Here is what lawyers advise when conducting vendor due diligence for the first time:

  • Check if the technology provider is a registered legal entity and get to know its corporate history.
  • Make sure the development team has proper qualifications.
  • Ask for references shared by the vendor’s existing clients.
  • Review recent financial audit reports.
  • Check your partner’s compliance with the regulations in your country, including data security policies, and learn how often compliance audits take place.
  • Find out how unauthorized access is controlled, what way the vendor network connection is protected, and whether subcontractor services are used or not.
  • Carry out an on-site investigation to understand how quality control is implemented, what the security policies state and how they are put into play.
  • Find out what third-party providers can be involved in your project development.
  • Examine vendor insurance coverage and future business prospects.
  • Eliminate hidden costs by clarifying rates, the scope of work, etc.
  • Set clear termination provisions: Specify how long the vendor can keep any project-related data and its transmission methods.

When it comes to software development, security testing plays a huge role in eliminating future data leak risks. Therefore, all major security requirements must be discussed in advance and clearly described in the contract.

Assigning Risk in Contracts and Security Policies

At this stage, you sum up everything learned from the risk analysis and due diligence and document all major requirements, aligning them with your business and project goals.

This is what the SLA (Service Level Agreement) contains. In IT outsourcing, the SLA is often part of the main contract with a technology developer and outlines the contracted services to be delivered as well as highlights the expected outcomes and penalties for not meeting the obligations.

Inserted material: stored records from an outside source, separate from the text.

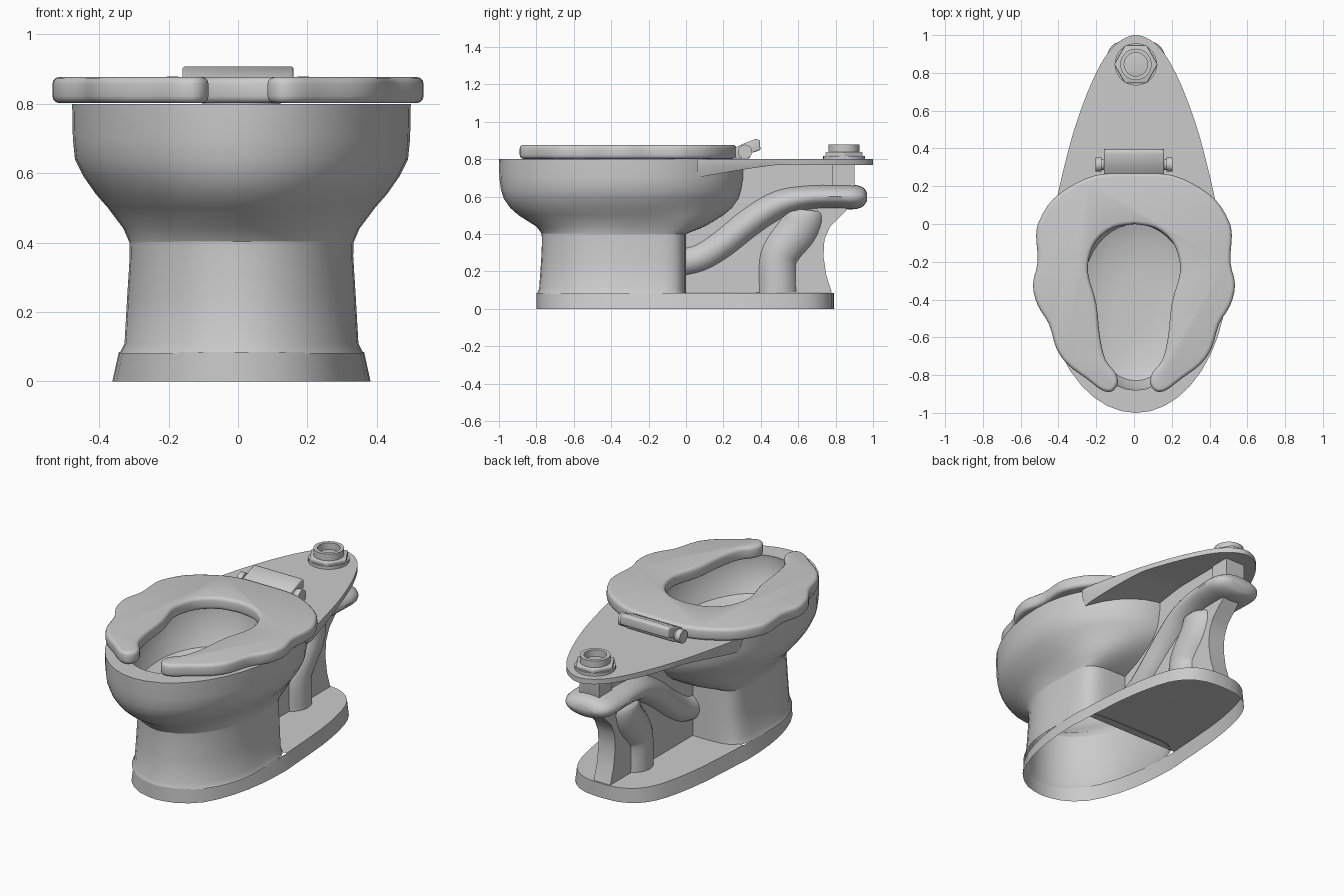
import bpy, bmesh, math
from mathutils import Vector

old = bpy.data.objects.get("Cube")
if old:
    bpy.data.objects.remove(old)

mat = bpy.data.materials.new("grey_porcelain")
mat.use_nodes = True
GREY = (0.6, 0.6, 0.6, 1)
mat.diffuse_color = GREY
mat.node_tree.nodes["Principled BSDF"].inputs["Base Color"].default_value = GREY
CX = 0.01  # the ceramic body sits slightly off centre


def finish(name, bm, x=0.0, bevel=0.0, angle=35, fix=True):
    if fix:
        bmesh.ops.recalc_face_normals(bm, faces=bm.faces)
    mesh = bpy.data.meshes.new(name)
    bm.to_mesh(mesh)
    bm.free()
    mesh.materials.append(mat)
    ob = bpy.data.objects.new(name, mesh)
    ob.location.x = x
    bpy.context.collection.objects.link(ob)
    bpy.ops.object.select_all(action="DESELECT")
    ob.select_set(True)
    bpy.context.view_layer.objects.active = ob
    if bevel:
        mod = ob.modifiers.new("rounded_edges", "BEVEL")
        mod.width, mod.segments, mod.limit_method = bevel, 3, "ANGLE"
        mod.angle_limit = math.radians(40)
        bpy.ops.object.modifier_apply(modifier=mod.name)
    bpy.ops.object.shade_smooth_by_angle(angle=math.radians(angle))
    return ob


def loft(name, rings, cap_start=True, cap_end=True, **kw):
    bm = bmesh.new()
    loops = [[bm.verts.new(p) for p in ring] for ring in rings]
    n = len(loops[0])
    for a, b in zip(loops, loops[1:]):
        for i in range(n):
            j = (i + 1) % n
            bm.faces.new((a[i], a[j], b[j], b[i]))
    if cap_start:
        bm.faces.new(loops[0][::-1])
    if cap_end:
        bm.faces.new(loops[-1])
    return finish(name, bm, **kw)


def smooth(points, steps=4):
    """Catmull-Rom curve through the points."""
    pts = [Vector(p) for p in points]
    pts = [2 * pts[0] - pts[1]] + pts + [2 * pts[-1] - pts[-2]]
    out = []
    for a, b, c, d in zip(pts, pts[1:], pts[2:], pts[3:]):
        for k in range(steps):
            t = k / steps
            out.append(0.5 * (2 * b + (c - a) * t + (2 * a - 5 * b + 4 * c - d) * t * t
                              + (3 * b - a - 3 * c + d) * t ** 3))
    return out + [pts[-2]]


def mirrored(half):
    """Close a half outline whose first and last points lie on x = 0."""
    return list(half) + [Vector((-p[0], p[1])) for p in half[-2:0:-1]]


def egg(z, front, back, width, power=1.0, n=40):
    """Egg-shaped ring; a low power squares off the rear half."""
    yc = front + 0.57 * (back - front)
    ring = []
    for i in range(n):
        a = 2 * math.pi * i / n
        c, s = math.cos(a), math.sin(a)
        p = power if s > 0 else 1.0
        reach = back - yc if s > 0 else yc - front
        ring.append((math.copysign(width * abs(c) ** p, c),
                     yc + math.copysign(reach * abs(s) ** p, s), z))
    return ring


def disc(r, z, n=32, y=0.845):
    return [(r * math.cos(2 * math.pi * i / n), y + r * math.sin(2 * math.pi * i / n), z)
            for i in range(n)]


def tube(name, path, n=24):
    """Oval pipe in the middle plane; each path point is y, z, depth radius, side radius."""
    pts = smooth(path)
    rings = []
    for i, p in enumerate(pts):
        t = pts[min(i + 1, len(pts) - 1)] - pts[max(i - 1, 0)]
        normal = Vector((-t[1], t[0])).normalized()
        ring = []
        for k in range(n):
            a = 2 * math.pi * k / n
            off = normal * p[2] * math.sin(a)
            ring.append((p[3] * math.cos(a), p[0] + off.x, p[1] + off.y))
        rings.append(ring)
    return loft(name, rings, x=CX)


def side_prism(name, profile, half_width, x=0.0, bevel=0.0):
    rings = [[(s * half_width, y, z) for y, z in profile] for s in (-1, 1)]
    return loft(name, rings, x=x, bevel=bevel)


# Bowl: outside wall, flat rim, then down into the broad basin
bowl = [(0.40, -0.77, 0.0, 0.323, 0.35), (0.44, -0.80, 0.10, 0.34, 0.55),
        (0.50, -0.895, 0.20, 0.385, 0.8), (0.54, -0.94, 0.25, 0.42), (0.59, -0.975, 0.285, 0.455),
        (0.64, -0.99, 0.30, 0.48), (0.70, -0.998, 0.31, 0.486), (0.80, -1.0, 0.31, 0.488),
        (0.80, -0.88, 0.05, 0.34), (0.78, -0.885, 0.05, 0.34), (0.66, -0.87, 0.03, 0.32),
        (0.59, -0.83, 0.0, 0.28), (0.56, -0.75, -0.08, 0.21), (0.55, -0.6, -0.25, 0.1)]
loft("bowl", [egg(*r) for r in bowl], cap_start=False, x=CX)

# Hollow pedestal with a squared back
pedestal = [(0.08, -0.797, 0.0, 0.352), (0.11, -0.785, 0.0, 0.337), (0.25, -0.775, 0.0, 0.329),
            (0.36, -0.77, 0.0, 0.322), (0.405, -0.772, 0.0, 0.323)]
loft("pedestal", [egg(*r, power=0.35) for r in pedestal], False, False, x=CX)

# Foot: open-bottomed skirt with a deck behind the pedestal
foot_half = [(0, -0.8), (0.12, -0.775), (0.24, -0.68), (0.32, -0.5), (0.36, -0.3), (0.372, -0.1),
             (0.366, 0.0), (0.345, 0.3), (0.312, 0.5), (0.27, 0.64), (0.205, 0.73),
             (0.11, 0.78), (0, 0.79)]
outline = mirrored(smooth(foot_half, 2))
loft("foot_skirt", [[(p[0] * s, p[1], z) for p in outline] for s, z in ((1, 0), (0.95, 0.085))],
     False, False, x=CX)
bm = bmesh.new()
bm.faces.new([bm.verts.new((p[0] * 0.95, p[1], 0.085)) for p in outline if p[1] > -0.08])
finish("foot_deck", bm, x=CX, fix=False)

# Rear shelf: tapering plate whose underside blends into the bowl
shelf = smooth([(0.06, 0.425), (0.16, 0.413), (0.4, 0.355), (0.55, 0.31), (0.7, 0.255),
                (0.82, 0.2), (0.91, 0.145), (0.965, 0.09), (0.99, 0.045), (1.0, 0.012)])
rings = []
for y, w in shelf:
    t = max(0.0, 1 - y / 0.5)
    low = 0.77 - 0.08 * t ** 1.2
    rings.append([(-w, y, 0.8), (w, y, 0.8), (w, y, 0.77), (w * (1 - 0.06 * t), y, low),
                  (-w * (1 - 0.06 * t), y, low), (-w, y, 0.77)])
loft("rear_shelf", rings, x=CX)

# Middle web and the post under the shelf
web = [(-0.02, 0.086), (0.78, 0.086), (0.75, 0.18), (0.735, 0.28), (0.74, 0.37), (0.77, 0.44),
       (0.86, 0.53), (0.9, 0.6), (0.9, 0.775), (0.1, 0.775), (-0.02, 0.45)]
side_prism("middle_web", web, 0.055, x=CX)
side_prism("shelf_post", [(0.78, 0.6), (0.9, 0.6), (0.9, 0.775), (0.78, 0.775)], 0.065, x=CX)

# Trapway pipes: the arm spreads into a wide rounded end
tube("trapway_arm", [(-0.04, 0.245, 0.085, 0.1), (0.08, 0.275, 0.085, 0.1),
                     (0.2, 0.35, 0.085, 0.11), (0.35, 0.47, 0.085, 0.12),
                     (0.5, 0.56, 0.08, 0.135), (0.65, 0.595, 0.068, 0.15),
                     (0.8, 0.6, 0.065, 0.16), (0.89, 0.598, 0.066, 0.155),
                     (0.945, 0.597, 0.052, 0.125), (0.968, 0.596, 0.02, 0.08)])
tube("trapway_drop", [(0.49, 0.086, 0.112, 0.112), (0.49, 0.25, 0.112, 0.112),
                      (0.525, 0.33, 0.115, 0.115), (0.595, 0.42, 0.12, 0.115),
                      (0.625, 0.5, 0.12, 0.11), (0.63, 0.53, 0.1, 0.09)])

# Seat: open-fronted ring with a wavy outer edge
seat_half = [(0, 0.27), (0.17, 0.265), (0.3, 0.22), (0.43, 0.13), (0.5, 0.02), (0.518, -0.06),
             (0.51, -0.2), (0.535, -0.32), (0.51, -0.43), (0.45, -0.53), (0.41, -0.66),
             (0.35, -0.745), (0.25, -0.82), (0.17, -0.88), (0.115, -0.885), (0.085, -0.84),
             (0.1, -0.785), (0.15, -0.72), (0.18, -0.6), (0.2, -0.42), (0.24, -0.28),
             (0.24, -0.19), (0.2, -0.09), (0.11, -0.02), (0, 0)]
seat = mirrored(smooth(seat_half, 3))
loft("seat", [[(p[0], p[1], z) for p in seat] for z in (0.802, 0.877)], bevel=0.02, angle=50)

# Hinge: raised flap, barrel and end pins
flap = [(0.255, 0.803), (0.26, 0.86), (0.3, 0.88), (0.37, 0.908), (0.395, 0.902),
        (0.398, 0.848), (0.345, 0.832), (0.34, 0.803)]
side_prism("hinge_flap", flap, 0.16, bevel=0.008)


def barrel(name, radius, half, x=0.0):
    pts = [(0.315 + radius * math.cos(a * math.pi / 8), 0.84 + radius * math.sin(a * math.pi / 8))
           for a in range(16)]
    side_prism(name, pts, half, x=x)


barrel("hinge_barrel", 0.03, 0.2)
for side, sx in (("left", 1), ("right", -1)):
    barrel("hinge_pin_" + side, 0.038, 0.017, sx * 0.188)

# Water inlet: washer, hexagonal nut and hollow collar
loft("inlet_washer", [disc(0.112, 0.798), disc(0.112, 0.818)], x=CX)
loft("inlet_nut", [disc(0.115, 0.812, 6), disc(0.115, 0.838, 6)], x=CX, bevel=0.005)
loft("inlet_collar", [disc(0.083, 0.83), disc(0.083, 0.878), disc(0.062, 0.878),
                      disc(0.062, 0.838)], x=CX)
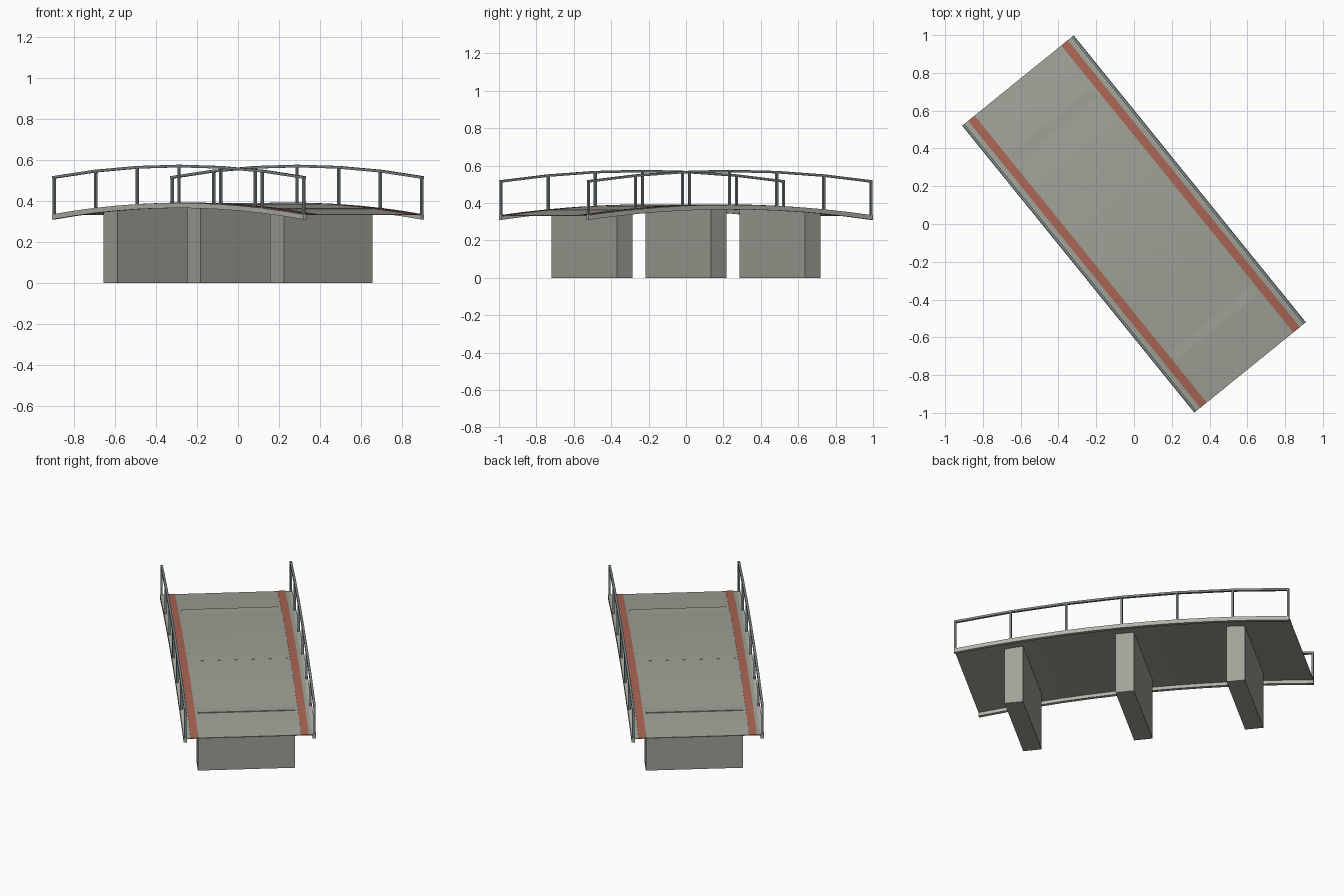
import bpy, bmesh, math
from mathutils import Matrix

if "Cube" in bpy.data.objects:
    bpy.data.objects.remove(bpy.data.objects["Cube"])

HALF_L, HALF_W = 0.977, 0.38
TURN = Matrix.Rotation(math.atan2(-1.52, 1.23), 4, 'Z')


def material(name, rgb):
    m = bpy.data.materials.new(name)
    m.diffuse_color = (*rgb, 1)
    m.use_nodes = True
    m.node_tree.nodes["Principled BSDF"].inputs["Base Color"].default_value = m.diffuse_color
    return m


CONCRETE = material("concrete", (0.35, 0.36, 0.31))
EDGE = material("pale_concrete", (0.45, 0.46, 0.40))
STEEL = material("painted_steel", (0.20, 0.24, 0.24))
RED = material("red_stripe", (0.40, 0.13, 0.09))


def arch(s):
    """Height of the deck surface at distance s along the bridge."""
    return 0.391 - 0.056 * (s / HALF_L) ** 2


def finish(name, bm, mat):
    bmesh.ops.recalc_face_normals(bm, faces=bm.faces)
    bm.transform(TURN)
    me = bpy.data.meshes.new(name)
    bm.to_mesh(me)
    bm.free()
    me.materials.append(mat)
    bpy.context.collection.objects.link(bpy.data.objects.new(name, me))


def arched_bar(name, v0, v1, z0, z1, mat, steps=12):
    """Rectangular section swept along the arch."""
    bm = bmesh.new()
    rings = []
    for i in range(steps + 1):
        s = -HALF_L + 2 * HALF_L * i / steps
        h = arch(s)
        rings.append([bm.verts.new((s, v, h + z)) for v, z in
                      ((v0, z0), (v1, z0), (v1, z1), (v0, z1))])
    for a, b in zip(rings, rings[1:]):
        for k in range(4):
            n = (k + 1) % 4
            bm.faces.new((a[k], a[n], b[n], b[k]))
    bm.faces.new(rings[0])
    bm.faces.new(rings[-1])
    finish(name, bm, mat)


def add_box(bm, lo, hi):
    size = [b - a for a, b in zip(lo, hi)]
    mid = [(a + b) / 2 for a, b in zip(lo, hi)]
    bmesh.ops.create_cube(bm, size=1, matrix=Matrix.Translation(mid) @ Matrix.Diagonal((*size, 1)))


# thin arched road deck
arched_bar("deck", -HALF_W + 0.02, HALF_W - 0.02, -0.004, 0, CONCRETE)

# edge beams, stripes and railings on both sides
for side, label in ((-1, "left"), (1, "right")):
    arched_bar(label + "_edge_beam", side * (HALF_W - 0.02), side * HALF_W, -0.025, 0, EDGE)
    arched_bar(label + "_stripe", side * 0.295, side * 0.339, -0.002, 0.002, RED)
    arched_bar(label + "_handrail", side * 0.364, side * 0.378, 0.174, 0.187, STEEL, 6)
    bm = bmesh.new()
    for i in range(7):
        s = (HALF_L - 0.006) * (i / 3 - 1)
        v = side * 0.371
        add_box(bm, (s - 0.006, v - 0.006, arch(s) - 0.01), (s + 0.006, v + 0.006, arch(s) + 0.178))
    finish(label + "_posts", bm, STEEL)

# three wall piers
for i, s in enumerate((-0.647, 0, 0.647)):
    bm = bmesh.new()
    add_box(bm, (s - 0.0535, -0.279, 0), (s + 0.0535, 0.279, arch(s)))
    finish("pier_%d" % (i + 1), bm, CONCRETE)
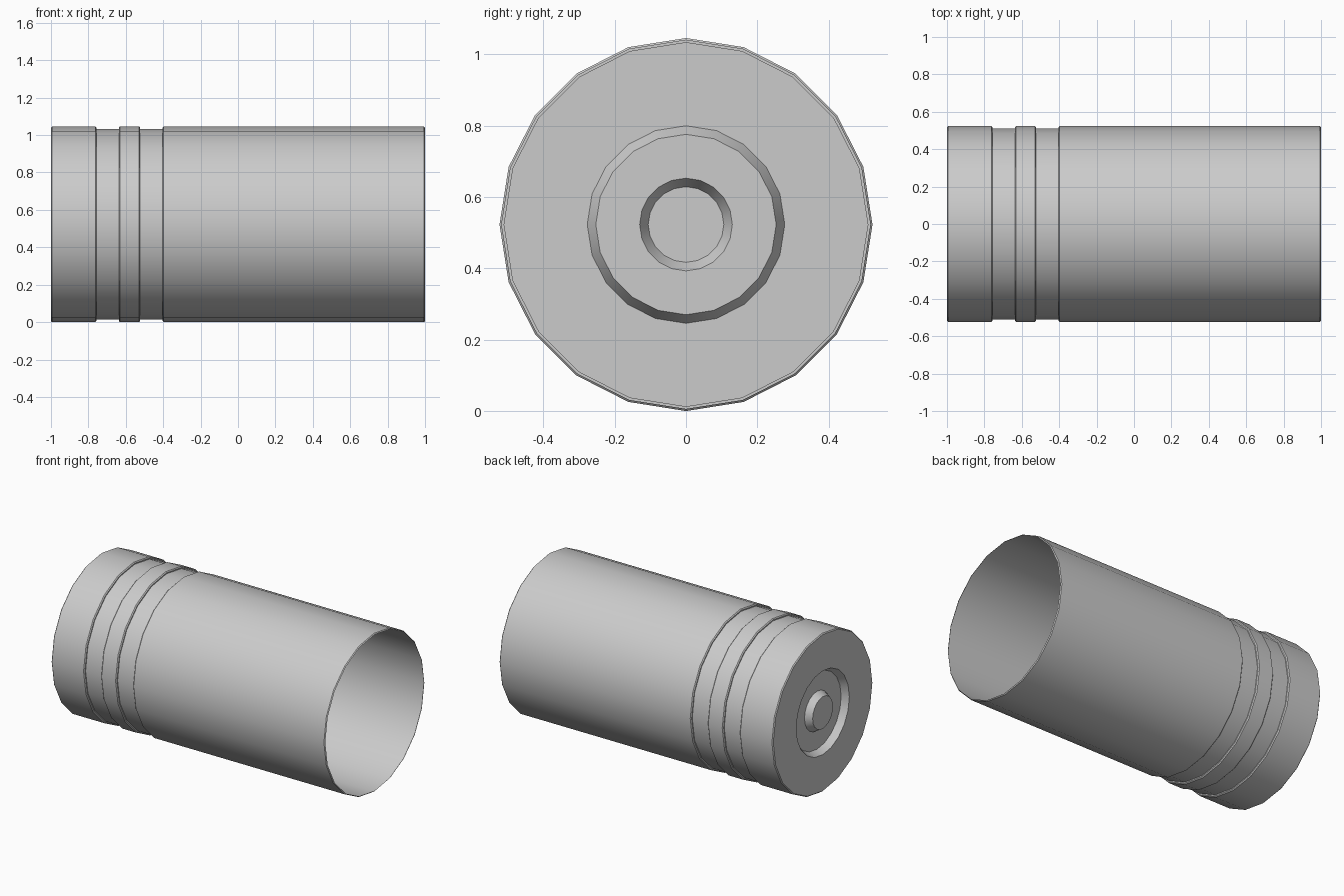
import bpy, bmesh, math

if "Cube" in bpy.data.objects:
    bpy.data.objects.remove(bpy.data.objects["Cube"])

SIDES = 20
R = 0.523      # full radius
G = 0.51       # groove radius
B = 0.006      # edge bevel


def band(x0, x1):
    """Full-width band with small bevelled shoulders."""
    return [(x0, R - B), (x0 + B, R), (x1 - B, R), (x1, R - B)]


def lathe(name, profile):
    """Spin an (x, radius) profile about the x axis."""
    bm = bmesh.new()
    rings = []
    for x, r in profile:
        ring = []
        for i in range(SIDES):
            a = 2 * math.pi * i / SIDES
            ring.append(bm.verts.new((x, r * math.cos(a), R + r * math.sin(a))))
        rings.append(ring)
    for a, b in zip(rings, rings[1:]):
        for i in range(SIDES):
            j = (i + 1) % SIDES
            bm.faces.new((a[i], a[j], b[j], b[i]))
    bm.faces.new(rings[0])
    bmesh.ops.recalc_face_normals(bm, faces=bm.faces)
    # make the outer wall face outwards
    bm.faces.ensure_lookup_table()
    wall = max(bm.faces, key=lambda f: f.calc_center_median().x)
    c = wall.calc_center_median()
    if wall.normal.y * c.y + wall.normal.z * (c.z - R) < 0:
        bmesh.ops.reverse_faces(bm, faces=bm.faces)
    me = bpy.data.meshes.new(name)
    bm.to_mesh(me)
    bm.free()
    ob = bpy.data.objects.new(name, me)
    bpy.context.collection.objects.link(ob)
    bpy.context.view_layer.objects.active = ob
    ob.select_set(True)
    bpy.ops.object.shade_smooth_by_angle(angle=math.radians(30))
    return ob


# centre button, recess and flat base
profile = [(-1.0, 0.106), (-0.957, 0.13), (-0.957, 0.253), (-1.0, 0.277)]
# base rim, groove, rib, groove, long open tube
profile += band(-1.0, -0.757) + [(-0.757, G), (-0.637, G)]
profile += band(-0.637, -0.523) + [(-0.523, G), (-0.403, G)]
profile += band(-0.403, 1.0)
lathe("open_casing", profile)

What is often omitted is SLA security metrics. They should be mentioned separately and cover the methods of security testing, appoint specialists to conduct security testing or security tools to be used, desired security score to be achieved (following scoring systems as CWE (Common Weakness Enumeration), or CVSS (Common Vulnerability Scoring System)), types of vulnerabilities to be tested (like the one described here, OWASP top 10), and assign clear responsibilities in the event of a data leak (the third-party actions, reports, data breach investigation, reimbursement, etc.).

Subscribe to keep up-to-date

    Additionally, you may consider signing a cyber insurance policy. It usually covers all primary risks in case of a data breach and can involve the obligations of the third-parties, too. But, if you choose to partner with software development companies following the ISO/IEC 27001 information security standards, cyber insurance is an unnecessary measure.

    Another document setting the rules for proper data circulation include the DPA (Data Processing Agreement). It establishes common guidelines for proper data exchange, storage, and transmission. They can refer not only to your organization and technology partner but also to all subcontractors or affiliates granted permission to access personal data. This is when you need to verify the third-parties’ GDPR compliance additionally.

    Final preparations entail prescribing simple, clear procedures for secure code development across all phases of the software development life cycle. It looks and sounds like a lot of work, but these efforts pay off in the end.


    Key Takeaways

    This summary section brings together the key highlights of the article for you to use as a checklist prior to hiring your technology provider.

    • Carry out a comprehensive data risk assessment to identify vulnerabilities and assign security measures.
    • Sort out the data shared with the third-party and define the data flows to be under the control of both your organization and the technology provider.
    • Check the vendor’s security capabilities by performing due diligence.
    • Document the requirements in service delivery contracts and address the scope of responsibilities taken by both parties.
    • Reserve the right to perform regular security compliance audits to ensure the technology provider and its subcontractors stick to the safety policies.
    4.87 5.0
    16 Reviews